* [EXERCISE GOAL]:
Write out the full listing exactly as given, minus the images.

(Beginning of SOURCE INFORMATION)

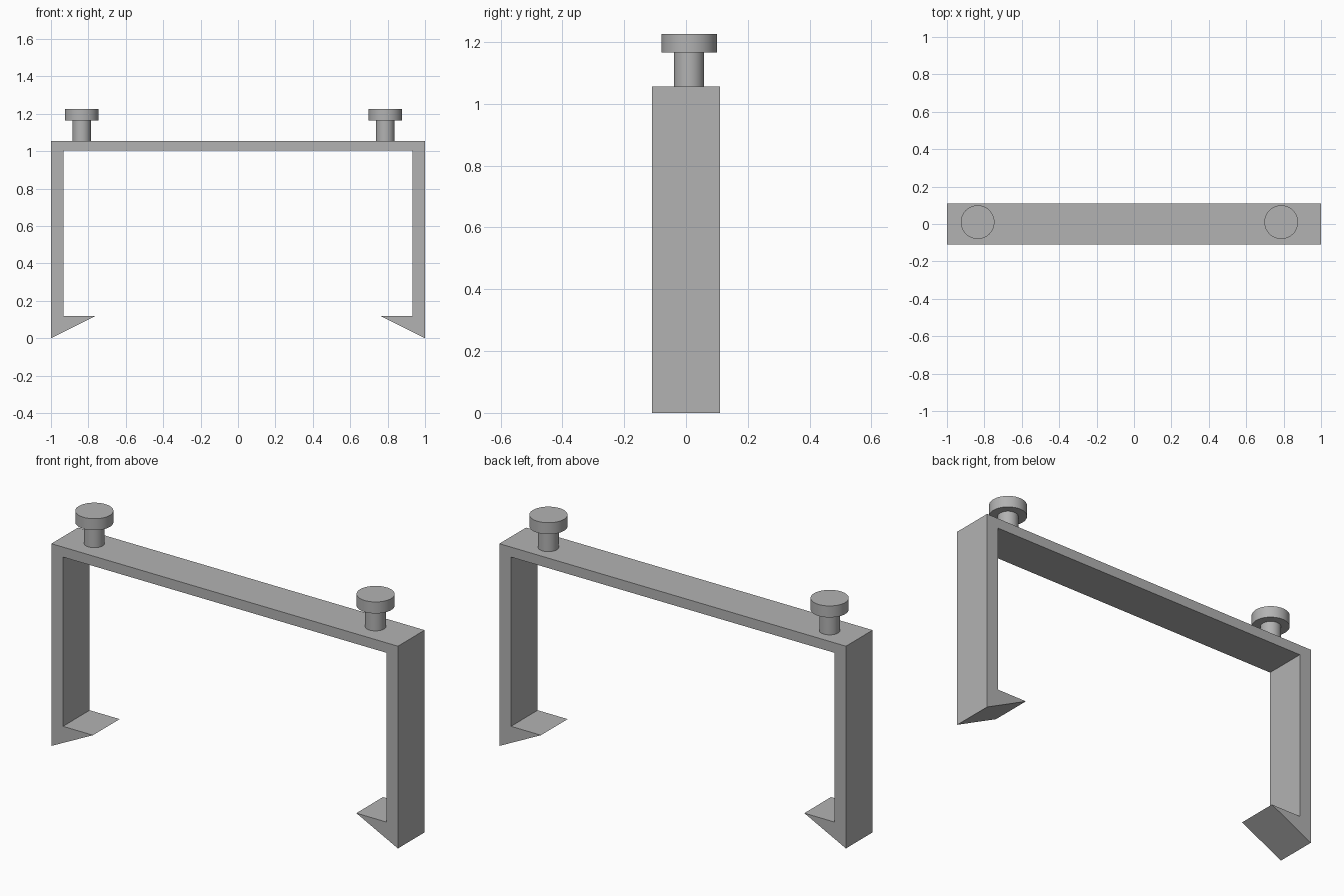
import bpy
import bmesh
import math

cube = bpy.data.objects.get("Cube")
if cube:
    bpy.data.objects.remove(cube, do_unlink=True)

# Single grey material
grey = bpy.data.materials.new("plain_grey")
grey.use_nodes = True
colour = (0.448, 0.448, 0.448, 1)
grey.diffuse_color = colour
grey.node_tree.nodes["Principled BSDF"].inputs["Base Color"].default_value = colour

HALF_DEPTH = 0.11
TOP = 1.055
CAP_BASE = 1.165
CAP_TOP = 1.225


def extruded_profile(name, points, half_depth):
    """Extrude an x-z outline along y."""
    bm = bmesh.new()
    face = bm.faces.new([bm.verts.new((x, -half_depth, z)) for x, z in points])
    result = bmesh.ops.extrude_face_region(bm, geom=[face])
    verts = [v for v in result["geom"] if isinstance(v, bmesh.types.BMVert)]
    bmesh.ops.translate(bm, verts=verts, vec=(0, 2 * half_depth, 0))
    bmesh.ops.recalc_face_normals(bm, faces=bm.faces)
    mesh = bpy.data.meshes.new(name)
    bm.to_mesh(mesh)
    bm.free()
    mesh.materials.append(grey)
    obj = bpy.data.objects.new(name, mesh)
    bpy.context.collection.objects.link(obj)
    return obj


def cylinder(name, x, y, radius, bottom, top):
    bpy.ops.mesh.primitive_cylinder_add(
        vertices=64, radius=radius, depth=top - bottom,
        location=(x, y, (bottom + top) / 2))
    obj = bpy.context.object
    obj.name = name
    obj.data.materials.append(grey)
    bpy.ops.object.shade_smooth_by_angle(angle=math.radians(30))
    return obj


# Clip frame: top bar, two legs and inward barbs in one outline
half = [(0, TOP), (1, TOP), (1, 0), (0.76, 0.12), (0.933, 0.12), (0.933, 1.003)]
mirrored = [(-x, z) for x, z in reversed(half[1:])]
extruded_profile("clip_frame", half[1:] + mirrored, HALF_DEPTH)

# Headed pegs on the top bar
for side, x in (("right", -0.836), ("left", 0.787)):
    cylinder(side + "_peg_stem", x, 0.01, 0.049, TOP, CAP_BASE)
    cylinder(side + "_peg_cap", x, 0.01, 0.09, CAP_BASE, CAP_TOP)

(End of SOURCE INFORMATION)

* [ANSWER BOX]:
import bpy
import bmesh
import math

cube = bpy.data.objects.get("Cube")
if cube:
    bpy.data.objects.remove(cube, do_unlink=True)

# Single grey material
grey = bpy.data.materials.new("plain_grey")
grey.use_nodes = True
colour = (0.448, 0.448, 0.448, 1)
grey.diffuse_color = colour
grey.node_tree.nodes["Principled BSDF"].inputs["Base Color"].default_value = colour

HALF_DEPTH = 0.11
TOP = 1.055
CAP_BASE = 1.165
CAP_TOP = 1.225


def extruded_profile(name, points, half_depth):
    """Extrude an x-z outline along y."""
    bm = bmesh.new()
    face = bm.faces.new([bm.verts.new((x, -half_depth, z)) for x, z in points])
    result = bmesh.ops.extrude_face_region(bm, geom=[face])
    verts = [v for v in result["geom"] if isinstance(v, bmesh.types.BMVert)]
    bmesh.ops.translate(bm, verts=verts, vec=(0, 2 * half_depth, 0))
    bmesh.ops.recalc_face_normals(bm, faces=bm.faces)
    mesh = bpy.data.meshes.new(name)
    bm.to_mesh(mesh)
    bm.free()
    mesh.materials.append(grey)
    obj = bpy.data.objects.new(name, mesh)
    bpy.context.collection.objects.link(obj)
    return obj


def cylinder(name, x, y, radius, bottom, top):
    bpy.ops.mesh.primitive_cylinder_add(
        vertices=64, radius=radius, depth=top - bottom,
        location=(x, y, (bottom + top) / 2))
    obj = bpy.context.object
    obj.name = name
    obj.data.materials.append(grey)
    bpy.ops.object.shade_smooth_by_angle(angle=math.radians(30))
    return obj


# Clip frame: top bar, two legs and inward barbs in one outline
half = [(0, TOP), (1, TOP), (1, 0), (0.76, 0.12), (0.933, 0.12), (0.933, 1.003)]
mirrored = [(-x, z) for x, z in reversed(half[1:])]
extruded_profile("clip_frame", half[1:] + mirrored, HALF_DEPTH)

# Headed pegs on the top bar
for side, x in (("right", -0.836), ("left", 0.787)):
    cylinder(side + "_peg_stem", x, 0.01, 0.049, TOP, CAP_BASE)
    cylinder(side + "_peg_cap", x, 0.01, 0.09, CAP_BASE, CAP_TOP)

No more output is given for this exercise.